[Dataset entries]
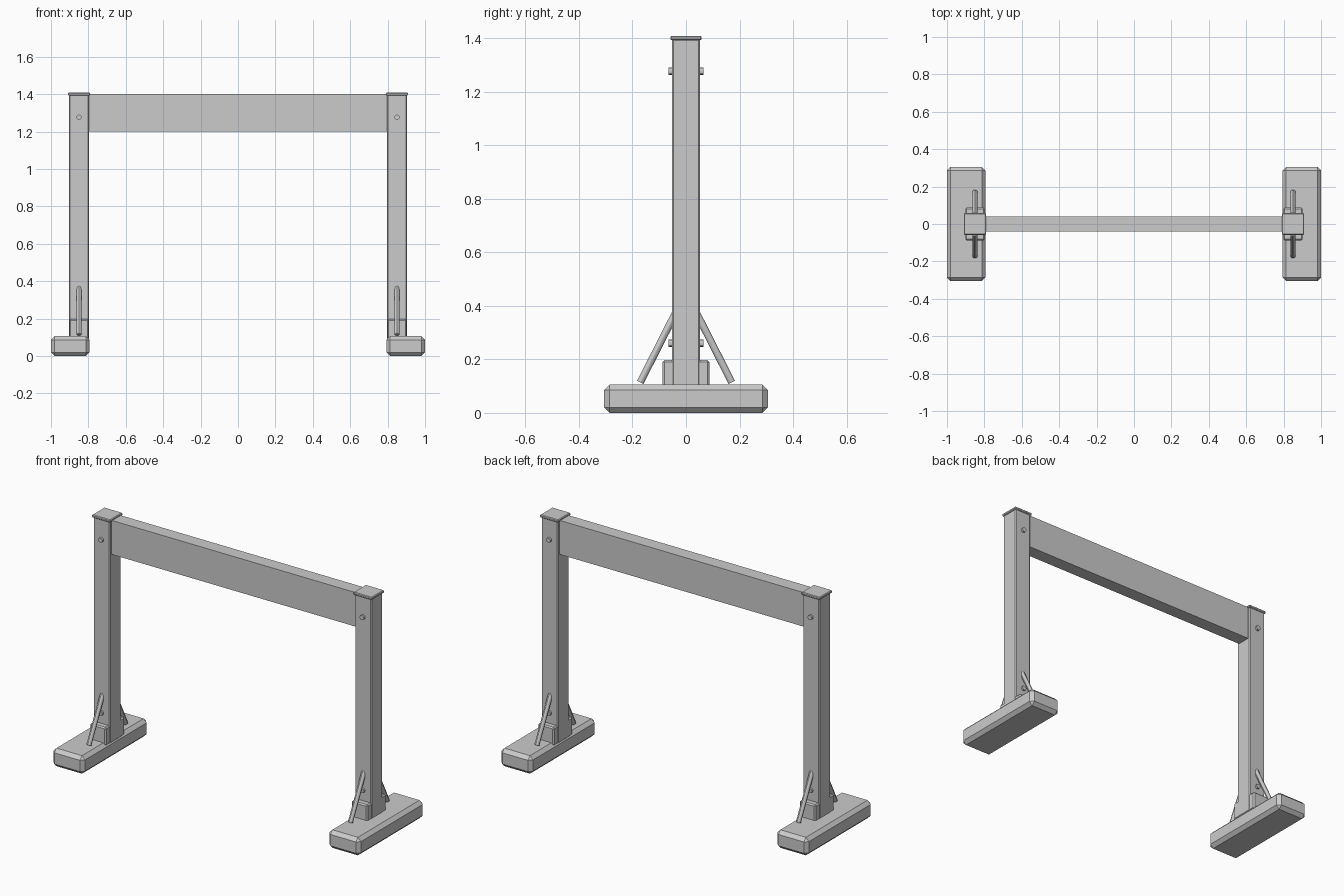
import bpy
from mathutils import Vector

if "Cube" in bpy.data.objects:
    bpy.data.objects.remove(bpy.data.objects["Cube"])


def box(name, lo, hi, bevel=0.0):
    lo, hi = Vector(lo), Vector(hi)
    bpy.ops.mesh.primitive_cube_add(size=1, location=(lo + hi) / 2)
    ob = bpy.context.object
    ob.name = name
    ob.scale = hi - lo
    bpy.ops.object.transform_apply(location=False, rotation=False, scale=True)
    if bevel:
        mod = ob.modifiers.new("Bevel", 'BEVEL')
        mod.width = bevel
        mod.segments = 1
    return ob


def rod(name, a, b, radius, sides):
    a, b = Vector(a), Vector(b)
    bpy.ops.mesh.primitive_cylinder_add(
        vertices=sides, radius=radius, depth=(b - a).length, location=(a + b) / 2)
    ob = bpy.context.object
    ob.name = name
    ob.rotation_euler = (b - a).to_track_quat('Z', 'Y').to_euler()
    bpy.ops.object.shade_smooth_by_angle()
    return ob


# Crossbar
box("crossbar", (-0.80, -0.04, 1.20), (0.80, 0.04, 1.40))

for side, s in (("left", -1), ("right", 1)):
    x = 0.85 * s

    # Foot, offset outward from the post
    inner, outer = sorted((0.794 * s, 1.0 * s))
    box(f"{side}_foot", (inner, -0.306, 0), (outer, 0.306, 0.106), 0.02)

    # Post with its socket block and cap
    box(f"{side}_post", (x - 0.054, -0.053, 0.09), (x + 0.054, 0.053, 1.398), 0.006)
    box(f"{side}_socket", (x - 0.052, -0.088, 0.09), (x + 0.052, 0.088, 0.197), 0.007)
    box(f"{side}_cap", (x - 0.06, -0.058, 1.393), (x + 0.06, 0.058, 1.409), 0.004)

    for end, e in (("front", -1), ("back", 1)):
        # Diagonal brace
        rod(f"{side}_{end}_brace", (x, 0.171 * e, 0.114), (x, 0.04 * e, 0.372), 0.0135, 12)
        # Bolt heads
        for level, z in (("lower", 0.26), ("upper", 1.277)):
            rod(f"{side}_{end}_{level}_bolt", (x, 0.04 * e, z), (x, 0.065 * e, z), 0.014, 12)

> WHAT IS EXPECTED
Set down all records verbatim, omitting images.

> WRITTEN REPLY
import bpy
from mathutils import Vector

if "Cube" in bpy.data.objects:
    bpy.data.objects.remove(bpy.data.objects["Cube"])


def box(name, lo, hi, bevel=0.0):
    lo, hi = Vector(lo), Vector(hi)
    bpy.ops.mesh.primitive_cube_add(size=1, location=(lo + hi) / 2)
    ob = bpy.context.object
    ob.name = name
    ob.scale = hi - lo
    bpy.ops.object.transform_apply(location=False, rotation=False, scale=True)
    if bevel:
        mod = ob.modifiers.new("Bevel", 'BEVEL')
        mod.width = bevel
        mod.segments = 1
    return ob


def rod(name, a, b, radius, sides):
    a, b = Vector(a), Vector(b)
    bpy.ops.mesh.primitive_cylinder_add(
        vertices=sides, radius=radius, depth=(b - a).length, location=(a + b) / 2)
    ob = bpy.context.object
    ob.name = name
    ob.rotation_euler = (b - a).to_track_quat('Z', 'Y').to_euler()
    bpy.ops.object.shade_smooth_by_angle()
    return ob


# Crossbar
box("crossbar", (-0.80, -0.04, 1.20), (0.80, 0.04, 1.40))

for side, s in (("left", -1), ("right", 1)):
    x = 0.85 * s

    # Foot, offset outward from the post
    inner, outer = sorted((0.794 * s, 1.0 * s))
    box(f"{side}_foot", (inner, -0.306, 0), (outer, 0.306, 0.106), 0.02)

    # Post with its socket block and cap
    box(f"{side}_post", (x - 0.054, -0.053, 0.09), (x + 0.054, 0.053, 1.398), 0.006)
    box(f"{side}_socket", (x - 0.052, -0.088, 0.09), (x + 0.052, 0.088, 0.197), 0.007)
    box(f"{side}_cap", (x - 0.06, -0.058, 1.393), (x + 0.06, 0.058, 1.409), 0.004)

    for end, e in (("front", -1), ("back", 1)):
        # Diagonal brace
        rod(f"{side}_{end}_brace", (x, 0.171 * e, 0.114), (x, 0.04 * e, 0.372), 0.0135, 12)
        # Bolt heads
        for level, z in (("lower", 0.26), ("upper", 1.277)):
            rod(f"{side}_{end}_{level}_bolt", (x, 0.04 * e, z), (x, 0.065 * e, z), 0.014, 12)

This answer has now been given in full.